(Extracted material)

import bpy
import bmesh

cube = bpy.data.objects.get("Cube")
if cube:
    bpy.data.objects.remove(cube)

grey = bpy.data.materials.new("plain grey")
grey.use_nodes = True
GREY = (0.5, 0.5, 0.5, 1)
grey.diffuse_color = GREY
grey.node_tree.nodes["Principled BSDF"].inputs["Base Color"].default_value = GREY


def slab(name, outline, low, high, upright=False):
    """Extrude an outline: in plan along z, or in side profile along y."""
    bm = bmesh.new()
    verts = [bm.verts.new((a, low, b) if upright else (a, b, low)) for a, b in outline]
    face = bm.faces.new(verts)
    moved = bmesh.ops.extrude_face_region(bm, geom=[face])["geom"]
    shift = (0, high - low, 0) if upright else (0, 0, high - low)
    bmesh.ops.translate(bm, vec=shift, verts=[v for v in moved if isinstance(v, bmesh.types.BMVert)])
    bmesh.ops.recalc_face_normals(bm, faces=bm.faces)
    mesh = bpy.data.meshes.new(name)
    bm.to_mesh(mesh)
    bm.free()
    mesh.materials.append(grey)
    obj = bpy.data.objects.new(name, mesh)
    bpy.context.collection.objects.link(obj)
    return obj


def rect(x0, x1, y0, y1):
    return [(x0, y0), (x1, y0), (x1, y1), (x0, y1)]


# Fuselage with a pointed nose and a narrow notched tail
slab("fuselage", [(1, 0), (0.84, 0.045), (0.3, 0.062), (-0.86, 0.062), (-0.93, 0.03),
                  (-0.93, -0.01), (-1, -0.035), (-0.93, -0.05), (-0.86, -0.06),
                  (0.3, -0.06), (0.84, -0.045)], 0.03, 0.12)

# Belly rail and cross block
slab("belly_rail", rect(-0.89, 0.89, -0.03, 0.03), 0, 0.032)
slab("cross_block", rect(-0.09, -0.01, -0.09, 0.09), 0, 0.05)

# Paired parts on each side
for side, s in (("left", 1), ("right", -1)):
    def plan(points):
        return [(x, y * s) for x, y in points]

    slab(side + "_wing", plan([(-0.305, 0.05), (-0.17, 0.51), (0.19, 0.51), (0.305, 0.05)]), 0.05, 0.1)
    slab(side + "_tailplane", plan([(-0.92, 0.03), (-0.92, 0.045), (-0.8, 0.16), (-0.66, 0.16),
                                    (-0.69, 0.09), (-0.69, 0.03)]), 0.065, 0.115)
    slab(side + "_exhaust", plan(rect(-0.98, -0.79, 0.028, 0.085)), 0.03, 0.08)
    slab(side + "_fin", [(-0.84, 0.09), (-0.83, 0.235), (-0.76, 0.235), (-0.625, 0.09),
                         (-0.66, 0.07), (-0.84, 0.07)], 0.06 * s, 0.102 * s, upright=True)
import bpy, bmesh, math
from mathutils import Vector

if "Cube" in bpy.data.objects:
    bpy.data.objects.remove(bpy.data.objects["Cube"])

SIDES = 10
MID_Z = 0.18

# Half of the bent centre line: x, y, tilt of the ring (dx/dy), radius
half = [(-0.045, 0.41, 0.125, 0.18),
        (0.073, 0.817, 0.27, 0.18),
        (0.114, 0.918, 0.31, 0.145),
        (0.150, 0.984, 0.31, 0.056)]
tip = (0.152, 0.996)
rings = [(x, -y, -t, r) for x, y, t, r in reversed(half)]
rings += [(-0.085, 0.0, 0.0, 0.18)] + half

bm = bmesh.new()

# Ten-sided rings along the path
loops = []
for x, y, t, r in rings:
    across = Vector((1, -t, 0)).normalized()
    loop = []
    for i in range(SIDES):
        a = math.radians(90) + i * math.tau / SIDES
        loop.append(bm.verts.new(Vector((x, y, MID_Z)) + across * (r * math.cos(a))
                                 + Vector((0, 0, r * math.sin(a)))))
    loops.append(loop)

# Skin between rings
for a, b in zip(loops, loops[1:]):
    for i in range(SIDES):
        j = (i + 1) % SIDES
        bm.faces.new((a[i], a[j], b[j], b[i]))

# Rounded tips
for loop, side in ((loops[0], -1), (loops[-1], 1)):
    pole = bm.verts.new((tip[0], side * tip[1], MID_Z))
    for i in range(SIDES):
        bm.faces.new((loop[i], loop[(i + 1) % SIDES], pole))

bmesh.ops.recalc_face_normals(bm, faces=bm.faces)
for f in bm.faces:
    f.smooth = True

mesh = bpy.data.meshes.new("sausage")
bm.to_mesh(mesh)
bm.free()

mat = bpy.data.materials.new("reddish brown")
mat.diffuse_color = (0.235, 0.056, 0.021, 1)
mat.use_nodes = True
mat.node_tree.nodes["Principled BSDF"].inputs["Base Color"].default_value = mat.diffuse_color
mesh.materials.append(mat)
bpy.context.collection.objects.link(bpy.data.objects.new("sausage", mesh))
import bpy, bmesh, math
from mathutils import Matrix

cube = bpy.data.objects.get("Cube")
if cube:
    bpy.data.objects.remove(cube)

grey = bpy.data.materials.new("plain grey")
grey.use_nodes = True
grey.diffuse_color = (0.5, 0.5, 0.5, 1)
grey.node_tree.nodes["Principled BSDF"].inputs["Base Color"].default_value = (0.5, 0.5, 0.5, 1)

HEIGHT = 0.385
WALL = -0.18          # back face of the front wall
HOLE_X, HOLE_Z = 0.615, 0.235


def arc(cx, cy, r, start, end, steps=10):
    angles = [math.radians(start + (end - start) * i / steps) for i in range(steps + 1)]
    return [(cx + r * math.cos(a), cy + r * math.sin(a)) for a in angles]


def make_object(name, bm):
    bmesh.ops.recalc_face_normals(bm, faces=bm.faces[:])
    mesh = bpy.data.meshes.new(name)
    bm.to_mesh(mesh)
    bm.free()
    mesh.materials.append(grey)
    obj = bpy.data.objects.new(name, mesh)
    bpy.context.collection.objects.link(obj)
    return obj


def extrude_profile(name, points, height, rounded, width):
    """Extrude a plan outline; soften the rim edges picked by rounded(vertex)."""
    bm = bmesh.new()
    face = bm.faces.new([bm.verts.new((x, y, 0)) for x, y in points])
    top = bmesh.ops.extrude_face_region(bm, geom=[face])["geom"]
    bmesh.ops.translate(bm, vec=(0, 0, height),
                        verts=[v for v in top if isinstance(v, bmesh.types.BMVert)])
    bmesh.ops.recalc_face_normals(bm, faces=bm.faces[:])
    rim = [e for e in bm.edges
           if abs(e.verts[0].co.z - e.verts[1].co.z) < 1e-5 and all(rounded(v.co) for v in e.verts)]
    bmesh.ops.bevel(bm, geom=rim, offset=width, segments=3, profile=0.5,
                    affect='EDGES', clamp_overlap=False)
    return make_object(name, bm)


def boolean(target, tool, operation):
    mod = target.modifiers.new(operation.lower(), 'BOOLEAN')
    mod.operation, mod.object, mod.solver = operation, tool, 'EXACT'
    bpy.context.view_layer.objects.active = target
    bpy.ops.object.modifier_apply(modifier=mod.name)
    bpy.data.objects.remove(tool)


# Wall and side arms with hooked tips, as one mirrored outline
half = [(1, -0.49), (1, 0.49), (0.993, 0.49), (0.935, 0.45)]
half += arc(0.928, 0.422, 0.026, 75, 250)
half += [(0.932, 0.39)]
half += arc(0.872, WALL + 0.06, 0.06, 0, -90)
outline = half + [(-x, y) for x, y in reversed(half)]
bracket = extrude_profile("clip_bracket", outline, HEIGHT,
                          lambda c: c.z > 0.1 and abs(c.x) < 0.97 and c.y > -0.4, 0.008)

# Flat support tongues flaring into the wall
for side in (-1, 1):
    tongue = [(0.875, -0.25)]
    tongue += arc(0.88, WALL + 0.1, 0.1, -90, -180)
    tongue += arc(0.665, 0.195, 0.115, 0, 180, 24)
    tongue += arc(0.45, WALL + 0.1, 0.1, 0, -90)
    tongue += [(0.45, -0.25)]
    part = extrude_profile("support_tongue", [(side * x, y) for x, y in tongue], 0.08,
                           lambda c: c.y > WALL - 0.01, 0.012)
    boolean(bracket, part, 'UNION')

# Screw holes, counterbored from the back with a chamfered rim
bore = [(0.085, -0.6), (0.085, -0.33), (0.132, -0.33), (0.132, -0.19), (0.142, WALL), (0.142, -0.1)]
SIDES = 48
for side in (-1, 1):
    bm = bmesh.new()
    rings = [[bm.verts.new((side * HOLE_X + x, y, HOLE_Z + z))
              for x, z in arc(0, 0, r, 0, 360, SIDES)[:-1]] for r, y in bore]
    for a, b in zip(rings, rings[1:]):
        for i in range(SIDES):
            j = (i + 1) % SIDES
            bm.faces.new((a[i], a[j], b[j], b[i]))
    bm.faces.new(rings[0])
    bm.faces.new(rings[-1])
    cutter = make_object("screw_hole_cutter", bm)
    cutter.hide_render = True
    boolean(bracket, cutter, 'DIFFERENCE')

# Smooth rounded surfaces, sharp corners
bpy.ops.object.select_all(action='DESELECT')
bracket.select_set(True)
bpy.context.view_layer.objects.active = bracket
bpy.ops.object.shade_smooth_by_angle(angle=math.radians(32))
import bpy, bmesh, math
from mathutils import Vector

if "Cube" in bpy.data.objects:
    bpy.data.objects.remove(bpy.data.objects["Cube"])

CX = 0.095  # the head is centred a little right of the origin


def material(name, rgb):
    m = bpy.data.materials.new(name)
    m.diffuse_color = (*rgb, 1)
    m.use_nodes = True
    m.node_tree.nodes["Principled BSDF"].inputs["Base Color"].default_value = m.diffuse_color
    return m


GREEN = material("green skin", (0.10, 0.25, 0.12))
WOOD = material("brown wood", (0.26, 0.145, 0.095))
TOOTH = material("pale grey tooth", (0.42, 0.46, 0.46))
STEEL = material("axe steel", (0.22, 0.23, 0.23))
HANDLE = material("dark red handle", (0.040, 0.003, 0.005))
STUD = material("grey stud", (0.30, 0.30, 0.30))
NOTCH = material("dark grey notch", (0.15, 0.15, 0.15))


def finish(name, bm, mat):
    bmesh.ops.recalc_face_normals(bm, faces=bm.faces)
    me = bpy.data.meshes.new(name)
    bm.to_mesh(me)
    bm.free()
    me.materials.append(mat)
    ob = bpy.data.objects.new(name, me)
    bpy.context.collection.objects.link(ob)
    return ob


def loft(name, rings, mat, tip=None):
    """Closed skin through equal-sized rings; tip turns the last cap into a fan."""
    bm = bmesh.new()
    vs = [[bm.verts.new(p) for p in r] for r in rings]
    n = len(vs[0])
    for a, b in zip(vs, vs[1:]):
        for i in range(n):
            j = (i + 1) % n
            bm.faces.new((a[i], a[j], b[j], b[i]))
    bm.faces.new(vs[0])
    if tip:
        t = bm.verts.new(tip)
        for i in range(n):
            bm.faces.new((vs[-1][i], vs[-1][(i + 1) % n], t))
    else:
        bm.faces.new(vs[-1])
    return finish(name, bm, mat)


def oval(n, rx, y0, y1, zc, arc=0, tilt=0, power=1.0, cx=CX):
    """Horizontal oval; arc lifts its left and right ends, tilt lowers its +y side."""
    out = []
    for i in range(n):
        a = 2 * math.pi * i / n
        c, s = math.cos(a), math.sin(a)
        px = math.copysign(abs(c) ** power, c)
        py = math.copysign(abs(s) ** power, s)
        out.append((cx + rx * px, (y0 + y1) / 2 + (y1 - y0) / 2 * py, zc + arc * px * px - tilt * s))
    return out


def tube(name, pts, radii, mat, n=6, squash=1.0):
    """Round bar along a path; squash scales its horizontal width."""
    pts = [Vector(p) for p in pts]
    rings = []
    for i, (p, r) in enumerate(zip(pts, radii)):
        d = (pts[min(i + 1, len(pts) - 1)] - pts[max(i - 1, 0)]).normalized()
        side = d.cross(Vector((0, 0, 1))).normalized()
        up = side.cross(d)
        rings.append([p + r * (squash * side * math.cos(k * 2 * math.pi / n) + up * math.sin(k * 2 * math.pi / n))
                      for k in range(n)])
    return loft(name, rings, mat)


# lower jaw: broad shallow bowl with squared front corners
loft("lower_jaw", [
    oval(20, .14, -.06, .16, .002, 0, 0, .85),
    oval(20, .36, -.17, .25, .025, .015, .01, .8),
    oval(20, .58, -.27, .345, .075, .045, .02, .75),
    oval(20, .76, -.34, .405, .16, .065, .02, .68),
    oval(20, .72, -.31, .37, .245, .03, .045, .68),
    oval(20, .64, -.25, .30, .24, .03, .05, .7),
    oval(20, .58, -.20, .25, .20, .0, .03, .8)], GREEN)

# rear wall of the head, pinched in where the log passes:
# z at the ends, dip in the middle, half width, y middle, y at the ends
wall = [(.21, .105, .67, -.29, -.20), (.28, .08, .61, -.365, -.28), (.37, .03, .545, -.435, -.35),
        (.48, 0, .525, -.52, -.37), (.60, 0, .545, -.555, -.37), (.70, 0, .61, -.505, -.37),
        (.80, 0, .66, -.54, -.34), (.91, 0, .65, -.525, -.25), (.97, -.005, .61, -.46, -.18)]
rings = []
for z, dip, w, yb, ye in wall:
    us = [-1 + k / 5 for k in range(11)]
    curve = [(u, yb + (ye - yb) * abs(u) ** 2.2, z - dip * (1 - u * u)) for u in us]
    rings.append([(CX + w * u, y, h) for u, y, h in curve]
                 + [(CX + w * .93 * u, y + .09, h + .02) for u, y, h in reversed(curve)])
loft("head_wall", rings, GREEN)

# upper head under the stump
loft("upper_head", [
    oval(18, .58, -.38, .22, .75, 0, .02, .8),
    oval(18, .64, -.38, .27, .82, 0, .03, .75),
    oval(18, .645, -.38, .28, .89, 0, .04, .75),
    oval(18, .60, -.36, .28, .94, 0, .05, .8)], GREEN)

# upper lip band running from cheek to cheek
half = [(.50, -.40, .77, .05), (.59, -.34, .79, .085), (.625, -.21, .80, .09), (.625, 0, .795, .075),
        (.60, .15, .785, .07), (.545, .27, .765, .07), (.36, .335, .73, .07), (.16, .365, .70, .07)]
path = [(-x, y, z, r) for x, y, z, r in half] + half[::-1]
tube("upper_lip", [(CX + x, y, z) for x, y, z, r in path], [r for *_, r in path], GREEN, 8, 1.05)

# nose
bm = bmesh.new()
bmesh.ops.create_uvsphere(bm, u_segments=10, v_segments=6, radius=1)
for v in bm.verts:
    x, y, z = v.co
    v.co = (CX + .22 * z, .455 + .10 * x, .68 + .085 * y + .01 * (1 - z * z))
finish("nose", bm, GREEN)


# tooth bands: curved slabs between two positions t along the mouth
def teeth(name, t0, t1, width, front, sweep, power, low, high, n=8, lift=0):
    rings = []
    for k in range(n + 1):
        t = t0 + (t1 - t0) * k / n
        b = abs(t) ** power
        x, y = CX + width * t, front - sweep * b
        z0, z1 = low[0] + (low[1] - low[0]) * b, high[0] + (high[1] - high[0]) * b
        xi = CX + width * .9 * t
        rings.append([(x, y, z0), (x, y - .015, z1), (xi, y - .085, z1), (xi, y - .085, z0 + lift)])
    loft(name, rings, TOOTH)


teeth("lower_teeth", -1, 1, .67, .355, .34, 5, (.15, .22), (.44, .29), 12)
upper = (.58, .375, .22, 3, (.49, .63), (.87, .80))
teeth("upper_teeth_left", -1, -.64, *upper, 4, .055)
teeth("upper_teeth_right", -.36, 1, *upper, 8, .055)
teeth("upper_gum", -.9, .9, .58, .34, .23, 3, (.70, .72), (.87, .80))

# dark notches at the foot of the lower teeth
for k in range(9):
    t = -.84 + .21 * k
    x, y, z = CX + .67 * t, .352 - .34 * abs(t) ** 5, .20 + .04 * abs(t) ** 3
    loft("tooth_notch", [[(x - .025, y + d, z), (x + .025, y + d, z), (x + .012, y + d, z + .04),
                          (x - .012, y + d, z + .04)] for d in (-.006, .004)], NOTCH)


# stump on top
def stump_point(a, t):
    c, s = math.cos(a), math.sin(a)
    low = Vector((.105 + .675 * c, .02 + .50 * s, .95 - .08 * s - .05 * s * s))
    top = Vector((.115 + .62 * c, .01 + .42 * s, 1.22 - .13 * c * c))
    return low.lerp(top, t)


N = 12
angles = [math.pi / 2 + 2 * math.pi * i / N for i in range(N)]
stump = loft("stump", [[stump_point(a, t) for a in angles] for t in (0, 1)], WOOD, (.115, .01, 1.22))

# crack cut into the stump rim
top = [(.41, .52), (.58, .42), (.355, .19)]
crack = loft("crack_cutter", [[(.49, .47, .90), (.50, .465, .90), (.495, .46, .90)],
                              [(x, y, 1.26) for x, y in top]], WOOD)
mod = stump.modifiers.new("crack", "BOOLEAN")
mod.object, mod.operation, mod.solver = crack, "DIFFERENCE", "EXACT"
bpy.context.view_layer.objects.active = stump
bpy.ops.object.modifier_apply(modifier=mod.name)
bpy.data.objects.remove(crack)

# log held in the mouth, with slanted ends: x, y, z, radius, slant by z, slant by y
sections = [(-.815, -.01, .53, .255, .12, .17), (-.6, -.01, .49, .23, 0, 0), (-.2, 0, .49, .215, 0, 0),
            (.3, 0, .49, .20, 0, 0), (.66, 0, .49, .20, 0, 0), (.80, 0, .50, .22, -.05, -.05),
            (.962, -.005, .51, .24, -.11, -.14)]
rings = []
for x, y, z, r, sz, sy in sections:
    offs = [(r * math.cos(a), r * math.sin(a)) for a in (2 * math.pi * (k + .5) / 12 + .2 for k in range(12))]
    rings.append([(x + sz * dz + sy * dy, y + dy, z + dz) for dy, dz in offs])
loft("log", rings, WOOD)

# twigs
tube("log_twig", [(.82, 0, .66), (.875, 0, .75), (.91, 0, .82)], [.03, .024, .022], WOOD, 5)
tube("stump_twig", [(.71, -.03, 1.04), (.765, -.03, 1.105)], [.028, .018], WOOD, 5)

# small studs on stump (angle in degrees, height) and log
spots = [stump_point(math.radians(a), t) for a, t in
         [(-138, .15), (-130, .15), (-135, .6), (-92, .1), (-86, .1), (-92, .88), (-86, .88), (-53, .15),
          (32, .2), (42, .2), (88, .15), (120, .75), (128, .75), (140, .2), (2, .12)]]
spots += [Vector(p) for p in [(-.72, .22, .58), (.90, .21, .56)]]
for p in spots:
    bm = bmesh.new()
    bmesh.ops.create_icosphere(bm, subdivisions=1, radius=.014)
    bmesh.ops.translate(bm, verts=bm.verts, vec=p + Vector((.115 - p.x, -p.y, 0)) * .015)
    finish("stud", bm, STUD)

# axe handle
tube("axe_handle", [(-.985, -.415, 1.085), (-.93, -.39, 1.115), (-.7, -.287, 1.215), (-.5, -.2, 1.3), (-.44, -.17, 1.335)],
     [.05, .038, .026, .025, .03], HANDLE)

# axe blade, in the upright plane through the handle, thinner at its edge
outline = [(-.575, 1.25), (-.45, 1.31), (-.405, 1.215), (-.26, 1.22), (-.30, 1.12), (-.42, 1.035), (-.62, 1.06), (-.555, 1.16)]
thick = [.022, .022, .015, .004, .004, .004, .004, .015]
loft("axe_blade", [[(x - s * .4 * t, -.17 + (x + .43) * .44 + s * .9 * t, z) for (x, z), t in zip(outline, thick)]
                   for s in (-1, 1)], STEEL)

(End Extracted material)

Activity:
Each line above that includes the word "materials" is to be copied.

Written solution:
grey = bpy.data.materials.new("plain grey")
    mesh.materials.append(grey)
mat = bpy.data.materials.new("reddish brown")
mesh.materials.append(mat)
grey = bpy.data.materials.new("plain grey")
    mesh.materials.append(grey)
    m = bpy.data.materials.new(name)
    me.materials.append(mat)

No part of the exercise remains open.